JAKARTA (JP): Hans Bague Jassin, the ""Pope of Indonesian literature"", died on Saturday at the age of 83.
Jassin died at Cipto Mangunkusumo General Hospital almost 12 hours after suffering a stroke.
The health of the noted literature documentarian and critic had been deteriorating for some time after five previous strokes.
President Abdurrahman Wahid, after paying his last respects at Jassin's residence in Tanah Tinggi, Central Jakarta, lauded him as a ""literary giant"".
""HB Jassin is a giant figure of Indonesian literature. I was brought up with his writings and I respected him,"" Abdurrahman said.
Later in the afternoon Jassin was given a full state burial at Kalibata Heroes Cemetery, South Jakarta, after earlier being taken to the HB Jassin Documentation Center at Taman Ismail Marzuki arts center, where hundreds ofpeople prayed for him.
Many literature figures such as Ajib Rosidi, Taufik Ismail and Goenawan Mohamad were seen at the mass prayer.
The scene at the burial was moving.
Jassin's daughter, Helena Magdalena, wept throughout the ceremony, which was attended by some 200 people.
Jassin health had been deteriorating since 1996. Since then he had all but suspended much of his work. He was mostly confined to a wheel chair.
It was after this fifth stroke that his contributions to Indonesian literature started to peter out.
At the time he was translating four books into Indonesian -- 1001 Hari: Kisah-kisah Parsi (1001 Days: Persian Stories), Jalaluddin Rumi, Percakapan Burung-burung (Bird Talk) and Kasidah (Chant).
The work was then continued by his associates.
Percakapan Burung-burung is completed but has yet to be published and thetranslation of Kasidah remains unfinished.

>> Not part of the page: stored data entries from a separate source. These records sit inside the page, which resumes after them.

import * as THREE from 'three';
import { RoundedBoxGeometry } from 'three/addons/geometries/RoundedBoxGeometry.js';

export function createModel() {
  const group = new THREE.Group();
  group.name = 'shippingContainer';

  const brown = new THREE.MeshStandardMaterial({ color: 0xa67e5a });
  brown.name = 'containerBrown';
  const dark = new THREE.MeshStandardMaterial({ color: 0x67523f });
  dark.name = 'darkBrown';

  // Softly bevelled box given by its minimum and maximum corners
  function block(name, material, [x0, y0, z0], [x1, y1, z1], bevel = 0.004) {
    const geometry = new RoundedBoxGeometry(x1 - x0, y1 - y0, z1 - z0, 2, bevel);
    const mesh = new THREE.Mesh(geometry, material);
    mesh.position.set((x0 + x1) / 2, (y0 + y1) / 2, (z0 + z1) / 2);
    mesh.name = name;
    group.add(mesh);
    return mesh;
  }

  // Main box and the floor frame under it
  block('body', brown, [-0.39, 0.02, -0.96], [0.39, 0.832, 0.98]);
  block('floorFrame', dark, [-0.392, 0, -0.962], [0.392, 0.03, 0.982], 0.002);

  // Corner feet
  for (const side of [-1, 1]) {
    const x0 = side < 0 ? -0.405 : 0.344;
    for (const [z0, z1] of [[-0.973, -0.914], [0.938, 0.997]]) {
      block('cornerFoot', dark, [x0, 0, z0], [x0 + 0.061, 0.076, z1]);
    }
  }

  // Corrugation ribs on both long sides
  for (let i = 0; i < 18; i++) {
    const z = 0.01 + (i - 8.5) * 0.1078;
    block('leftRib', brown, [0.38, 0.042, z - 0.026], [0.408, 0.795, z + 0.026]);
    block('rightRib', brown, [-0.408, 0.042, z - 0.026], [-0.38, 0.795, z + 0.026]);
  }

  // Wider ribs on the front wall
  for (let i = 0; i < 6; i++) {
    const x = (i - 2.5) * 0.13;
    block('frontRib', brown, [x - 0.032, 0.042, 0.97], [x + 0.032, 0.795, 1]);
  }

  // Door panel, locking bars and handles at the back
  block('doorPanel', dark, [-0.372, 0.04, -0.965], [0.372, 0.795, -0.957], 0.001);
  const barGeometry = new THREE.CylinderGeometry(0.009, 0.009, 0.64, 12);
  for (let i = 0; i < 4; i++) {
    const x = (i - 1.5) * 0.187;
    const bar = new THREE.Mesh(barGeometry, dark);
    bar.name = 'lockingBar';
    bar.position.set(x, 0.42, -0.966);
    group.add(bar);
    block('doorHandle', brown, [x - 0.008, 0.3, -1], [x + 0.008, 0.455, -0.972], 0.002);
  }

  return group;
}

Only the first volume of 1001 Hari: Kisah-kisah Parsi has been completed and published.
In the last year of his life he spent most of his time with his third wife, Yuliko Wilhem, and one of his nieces, Rita Jassin, who assisted in his efforts to remain active.
Jassin left behind four children from his three marriages: Hanibal, Mastinah, Yulius and Helena Magdalena.
Jassin was divorced from his first wife Tientje van Buren, while his second wife Arsiti died in 1962. He married Yuliko, who is 26 years his junior, 10 months later.
Born on July 31, 1917, in Gorontalo, North Sulawesi, he was initially named Hamzah. His nickname was Jamadi.
Jassin once said that his interest in literature was passed on to him by his father, who was an avid reader.
He began to write earnestly in the mid 1940s.
His compassion for literature led him to work as an editor for Mimbar Indonesia magazine in 1947. He later moved to Zenith, Kisah and Sastra magazines.
Jassin graduated from the University of Indonesia and between 1958 and 1959 studied at Yale University in New Haven, Connecticut, the United States.
In 1975, he was awarded an honorary doctorate degree by the School of Literature at the University of Indonesia.
In 1978, Jassin was embroiled in controversy for his translation of Al Qur'an Bacaan Mulia (The Koran, the Noble Book).
Many questioned his competence in translating the Islamic holy book, doubting his knowledge of Islam and the Arabic language.
Unfazed, he followed it up with another controversial translation, Al-Qur'an Berwajah Puisi (The Koran in Poetry).
Another of his noted translations was Multatulli's Max Havelaar.
Jassin initially desired to become writer and poet, but to many of his contemporaries his greatest legacy was as a literary documentarian.
His best known works reflect this: Angkatan 45 (1945 Generation), Kesusastraan Indonesia Modern dalam Kritik dan Esei (Indonesian Modern Literature in Criticism and Essays) and Sastra Indonesia sebagai Warga Sastra Dunia (Indonesian Literature as a Member of World Literature).
Generations to come will feel the impact of his contributions not only through his work but also through the HB Jassin Literary Documentation Center. Established in 1976, the embryo of the center was Jassin's own collection which he had assembled since 1940.
It now boasts a catalog of some 30,000 books and magazines.
As a social and literary critic, Jassin was also not free from political controversy.
He was given a one-year prison sentence to be followed by a two-year probation period in 1971 because as editor of Sastra literary magazine he refused to reveal the identity of an anonymous writer who wrote a story which was considered by the court as blasphemous.
While his writings may not be in the highest annals of Indonesia literarywork, his contribution to the field is second to none.
It is Jassin who will be remembered for saving Indonesian literature for the next generation.
As celebrated writer Taufik Ismail said: ""From his hands, Indonesian literary men were born."" (dja)